_WORK ITEM:_ Among the entries below, extract exactly the lines that run from the one with "(.107, .012, .663, .001)]" through the one with "# crease: pull", both ends included.
#### DATA ####
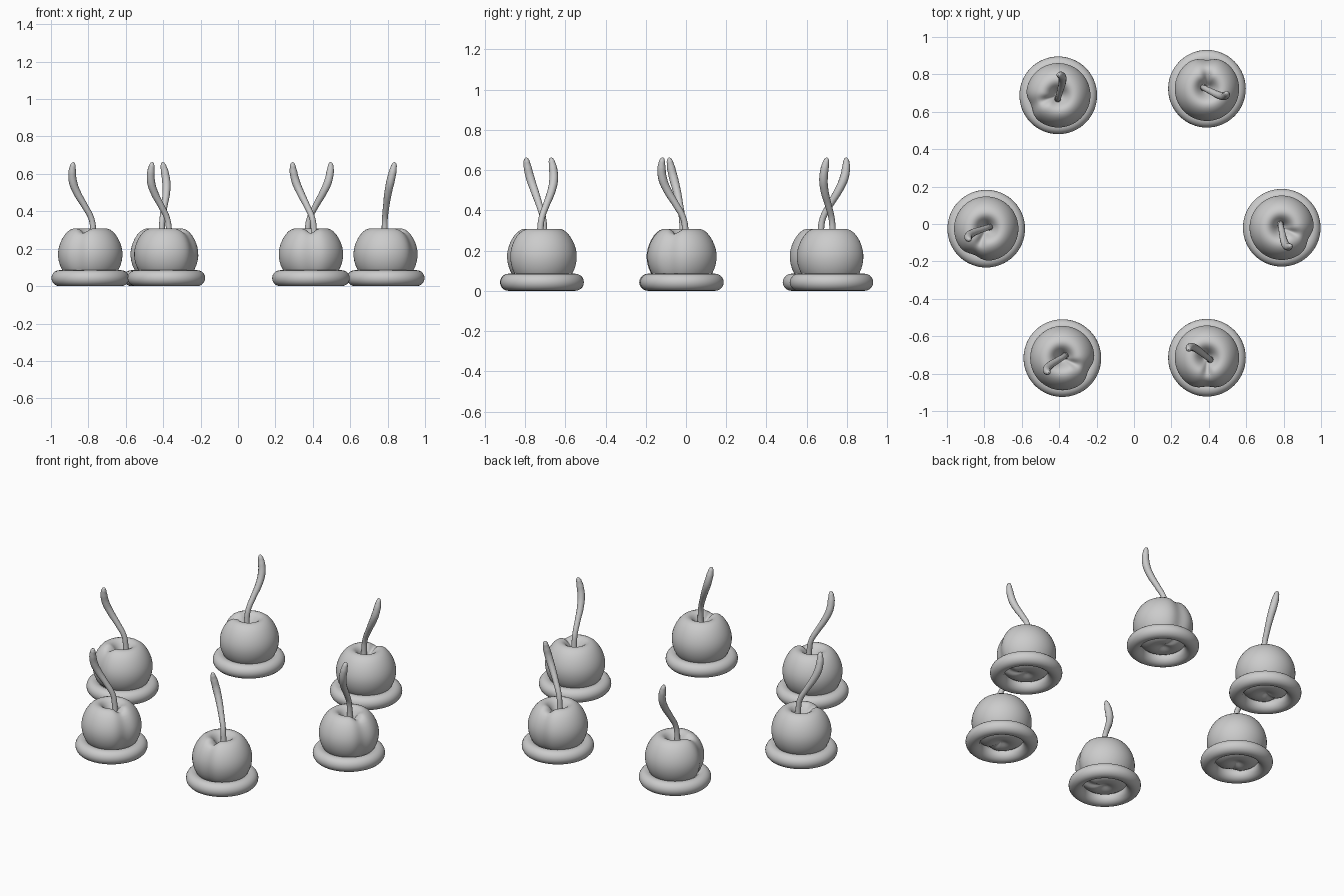
import bpy, bmesh, math
from mathutils import Vector, Matrix

if "Cube" in bpy.data.objects:
    bpy.data.objects.remove(bpy.data.objects["Cube"])

# x, y, crease angle, stem lean angle for each of the six cherries
PLACES = [(-0.79, -0.025, 246, 207), (-0.405, 0.688, 200, 83), (0.39, 0.723, 90, -18),
          (0.79, -0.02, -23, -70), (0.39, -0.715, 270, 150), (-0.383, -0.717, -25, 220)]

# Fruit half-section (radius, height), dimple to dimple
PROFILE = [(0.012, .235), (.022, .243), (.04, .275), (.062, .303), (.088, .312),
           (.122, .296), (.153, .253), (.171, .205), (.175, .16), (.164, .108),
           (.138, .063), (.1, .034), (.06, .025), (.03, .035), (0.01, .045)]
# Stem path (along lean, sideways, height, radius)
STEM = [(-.02, 0, .22, .019), (-.018, 0, .30, .016), (-.008, -.002, .36, .0155),
        (.03, -.008, .43, .017), (.07, -.013, .495, .020), (.098, -.010, .555, .022),
        (.108, 0, .61, .0205), (.108, .008, .645, .015), (.107, .011, .658, .009),
        (.107, .012, .663, .001)]


def finish(bm, name):
    me = bpy.data.meshes.new(name)
    bmesh.ops.recalc_face_normals(bm, faces=bm.faces)
    bm.to_mesh(me)
    bm.free()
    for p in me.polygons:
        p.use_smooth = True
    ob = bpy.data.objects.new(name, me)
    bpy.context.collection.objects.link(ob)
    return ob


def make_fruit(name, x, y, angle, n=48):
    bm = bmesh.new()
    rings = []
    for r, z in PROFILE:
        ring = []
        for i in range(n):
            a = 2 * math.pi * i / n
            d = min(a, 2 * math.pi - a)
            g = math.exp(-(d / 0.28) ** 2)
            # crease: pull the side in, and sink the shoulder
            side = 1 - 0.11 * g * min(1, r / 0.15)
            sink = 0.035 * g * math.exp(-((r - 0.075) / 0.04) ** 2)
            zz = z - sink if z > 0.165 else z + 0.5 * sink
            ring.append(bm.verts.new((r * side * math.cos(a), r * side * math.sin(a), zz)))
        rings.append(ring)
    for lo, hi in zip(rings, rings[1:]):
        for i in range(n):
            j = (i + 1) % n
            bm.faces.new((lo[i], lo[j], hi[j], hi[i]))
    bm.faces.new(rings[0])
    bm.faces.new(rings[-1])
    ob = finish(bm, name)
    ob.location = (x, y, 0)
    ob.rotation_euler.z = math.radians(angle)
    sub = ob.modifiers.new("smooth", 'SUBSURF')
    sub.levels = sub.render_levels = 1


def make_stem(name, x, y, angle):
    cu = bpy.data.curves.new(name, 'CURVE')
    cu.dimensions = '3D'
    cu.bevel_depth = 1.0
    cu.bevel_resolution = 4
    cu.resolution_u = 6
    cu.use_fill_caps = True
    sp = cu.splines.new('BEZIER')
    sp.bezier_points.add(len(STEM) - 1)
    for p, (a, s, z, r) in zip(sp.bezier_points, STEM):
        p.co = (a, s, z)
        p.radius = r
        p.handle_left_type = p.handle_right_type = 'AUTO'
    ob = bpy.data.objects.new(name, cu)
    bpy.context.collection.objects.link(ob)
    ob.location = (x, y, 0)
    ob.rotation_euler.z = math.radians(angle)


def make_ring(name, x, y):
    bpy.ops.mesh.primitive_torus_add(location=(x, y, 0.0425), major_radius=0.165,
                                     minor_radius=0.0425, major_segments=64, minor_segments=20)
    bpy.context.object.name = name
    bpy.ops.object.shade_smooth()


for i, (x, y, crease, lean) in enumerate(PLACES, 1):
    make_fruit(f"cherry_{i}", x, y, crease)
    make_stem(f"cherry_stem_{i}", x, y, lean)
    make_ring(f"base_ring_{i}", x, y)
####
_RESULT OF THIS EXERCISE:_
        (.107, .012, .663, .001)]


def finish(bm, name):
    me = bpy.data.meshes.new(name)
    bmesh.ops.recalc_face_normals(bm, faces=bm.faces)
    bm.to_mesh(me)
    bm.free()
    for p in me.polygons:
        p.use_smooth = True
    ob = bpy.data.objects.new(name, me)
    bpy.context.collection.objects.link(ob)
    return ob


def make_fruit(name, x, y, angle, n=48):
    bm = bmesh.new()
    rings = []
    for r, z in PROFILE:
        ring = []
        for i in range(n):
            a = 2 * math.pi * i / n
            d = min(a, 2 * math.pi - a)
            g = math.exp(-(d / 0.28) ** 2)
            # crease: pull the side in, and sink the shoulder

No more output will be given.